In an interview with a missionary candidate I asked, “Specifically, what do you expect to be doing when you get to the field, and how do you believe you will go about it?”
That many missionaries are heroic and do make sacrifices is undeniable, but it is not for Christian propagandists, surely, to make too much of this in the lifetime of those concerned.
At the Congress on the Church’s Worldwide Mission at Wheaton, April, 1966, it was declared: “we will engage in periodic self-criticism in the light of the Scriptures and contemporary insights and seek more effective ways to obtain our objectives.”

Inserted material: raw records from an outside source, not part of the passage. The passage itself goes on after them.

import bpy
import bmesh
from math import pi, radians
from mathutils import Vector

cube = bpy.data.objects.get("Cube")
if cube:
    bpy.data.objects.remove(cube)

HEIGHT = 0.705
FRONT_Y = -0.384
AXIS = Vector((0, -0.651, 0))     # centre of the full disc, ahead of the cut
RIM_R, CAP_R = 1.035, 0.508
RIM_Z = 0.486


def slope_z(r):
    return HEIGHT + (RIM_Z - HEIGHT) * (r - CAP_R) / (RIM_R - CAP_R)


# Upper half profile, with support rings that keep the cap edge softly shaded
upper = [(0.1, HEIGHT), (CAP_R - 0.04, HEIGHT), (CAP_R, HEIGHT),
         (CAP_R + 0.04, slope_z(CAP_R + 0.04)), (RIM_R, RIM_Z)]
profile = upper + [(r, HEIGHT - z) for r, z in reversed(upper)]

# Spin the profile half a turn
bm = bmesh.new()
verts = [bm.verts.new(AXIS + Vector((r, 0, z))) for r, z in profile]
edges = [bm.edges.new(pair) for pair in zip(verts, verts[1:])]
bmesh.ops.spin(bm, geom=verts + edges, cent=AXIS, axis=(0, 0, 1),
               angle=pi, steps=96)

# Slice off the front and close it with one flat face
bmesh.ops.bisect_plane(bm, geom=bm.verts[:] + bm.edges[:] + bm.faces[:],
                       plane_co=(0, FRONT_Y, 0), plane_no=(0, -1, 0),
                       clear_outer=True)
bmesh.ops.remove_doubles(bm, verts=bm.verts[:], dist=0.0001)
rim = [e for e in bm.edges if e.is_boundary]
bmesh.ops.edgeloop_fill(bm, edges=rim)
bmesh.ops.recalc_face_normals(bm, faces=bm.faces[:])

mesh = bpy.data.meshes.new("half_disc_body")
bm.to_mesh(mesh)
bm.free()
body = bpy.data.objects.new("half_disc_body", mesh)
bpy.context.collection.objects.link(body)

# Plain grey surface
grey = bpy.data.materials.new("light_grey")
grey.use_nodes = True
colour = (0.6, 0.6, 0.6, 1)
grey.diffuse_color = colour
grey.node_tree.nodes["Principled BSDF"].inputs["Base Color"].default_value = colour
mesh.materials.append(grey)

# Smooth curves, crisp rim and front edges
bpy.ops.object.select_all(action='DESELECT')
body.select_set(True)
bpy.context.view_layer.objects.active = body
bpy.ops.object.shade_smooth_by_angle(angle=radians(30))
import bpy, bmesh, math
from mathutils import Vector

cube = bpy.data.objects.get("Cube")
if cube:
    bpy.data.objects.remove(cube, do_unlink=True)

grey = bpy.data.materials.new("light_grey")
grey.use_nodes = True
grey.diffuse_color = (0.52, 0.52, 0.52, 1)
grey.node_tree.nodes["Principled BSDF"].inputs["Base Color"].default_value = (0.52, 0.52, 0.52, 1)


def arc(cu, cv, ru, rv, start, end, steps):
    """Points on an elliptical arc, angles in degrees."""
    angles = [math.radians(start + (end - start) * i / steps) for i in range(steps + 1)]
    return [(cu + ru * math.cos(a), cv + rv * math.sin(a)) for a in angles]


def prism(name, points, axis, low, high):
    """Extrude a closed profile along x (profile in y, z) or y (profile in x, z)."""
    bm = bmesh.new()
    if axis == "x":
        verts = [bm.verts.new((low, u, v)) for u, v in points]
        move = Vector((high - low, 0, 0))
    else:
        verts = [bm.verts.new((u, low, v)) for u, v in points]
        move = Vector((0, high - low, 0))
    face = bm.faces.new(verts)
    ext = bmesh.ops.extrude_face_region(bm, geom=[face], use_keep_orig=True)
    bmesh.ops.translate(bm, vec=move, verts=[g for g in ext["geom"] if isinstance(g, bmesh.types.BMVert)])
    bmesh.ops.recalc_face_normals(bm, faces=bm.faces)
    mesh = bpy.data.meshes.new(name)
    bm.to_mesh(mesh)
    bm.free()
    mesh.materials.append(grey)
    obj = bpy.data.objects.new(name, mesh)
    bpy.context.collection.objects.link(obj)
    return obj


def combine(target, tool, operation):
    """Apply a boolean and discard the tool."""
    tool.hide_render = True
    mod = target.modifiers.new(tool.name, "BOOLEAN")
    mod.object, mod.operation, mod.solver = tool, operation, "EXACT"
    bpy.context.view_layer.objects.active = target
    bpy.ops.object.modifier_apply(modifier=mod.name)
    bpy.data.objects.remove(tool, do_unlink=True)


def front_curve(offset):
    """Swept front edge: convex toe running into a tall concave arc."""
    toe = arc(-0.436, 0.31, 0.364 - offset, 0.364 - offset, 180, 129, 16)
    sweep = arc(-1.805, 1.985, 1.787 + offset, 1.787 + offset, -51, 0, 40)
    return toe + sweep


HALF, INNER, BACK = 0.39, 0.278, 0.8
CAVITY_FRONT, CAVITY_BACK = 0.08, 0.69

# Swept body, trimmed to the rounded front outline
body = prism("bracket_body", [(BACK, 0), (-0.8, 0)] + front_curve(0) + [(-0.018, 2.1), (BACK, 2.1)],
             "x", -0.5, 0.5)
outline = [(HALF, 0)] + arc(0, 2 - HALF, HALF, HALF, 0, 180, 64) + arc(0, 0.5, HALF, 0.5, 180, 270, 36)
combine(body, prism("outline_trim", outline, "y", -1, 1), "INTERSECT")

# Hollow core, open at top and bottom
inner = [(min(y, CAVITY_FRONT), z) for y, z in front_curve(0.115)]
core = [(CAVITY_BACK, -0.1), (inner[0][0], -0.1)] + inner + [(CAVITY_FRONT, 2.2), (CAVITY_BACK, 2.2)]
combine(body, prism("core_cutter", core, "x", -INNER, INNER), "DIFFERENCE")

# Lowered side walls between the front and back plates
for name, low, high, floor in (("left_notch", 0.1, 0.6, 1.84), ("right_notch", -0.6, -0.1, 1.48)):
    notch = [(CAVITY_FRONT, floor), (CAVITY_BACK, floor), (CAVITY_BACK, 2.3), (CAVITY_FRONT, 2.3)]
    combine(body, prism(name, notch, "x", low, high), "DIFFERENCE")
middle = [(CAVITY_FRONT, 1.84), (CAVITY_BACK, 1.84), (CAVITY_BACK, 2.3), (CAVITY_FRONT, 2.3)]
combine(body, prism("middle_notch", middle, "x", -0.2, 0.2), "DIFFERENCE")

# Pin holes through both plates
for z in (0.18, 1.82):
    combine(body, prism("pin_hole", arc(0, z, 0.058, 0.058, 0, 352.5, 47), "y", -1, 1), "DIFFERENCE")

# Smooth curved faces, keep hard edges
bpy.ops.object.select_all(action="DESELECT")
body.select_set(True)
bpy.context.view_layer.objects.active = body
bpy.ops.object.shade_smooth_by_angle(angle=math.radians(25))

As soon as I saw the title of Betty Elliot’s first novel, No Graven Image, I prepared myself for a good dose of iconoclasm. This is a favorite disposition for many of us who have spent our adult lives on the mission field and who have shared Mrs. Elliot’s urge to smash the golden calves around which we at times have found ourselves dancing.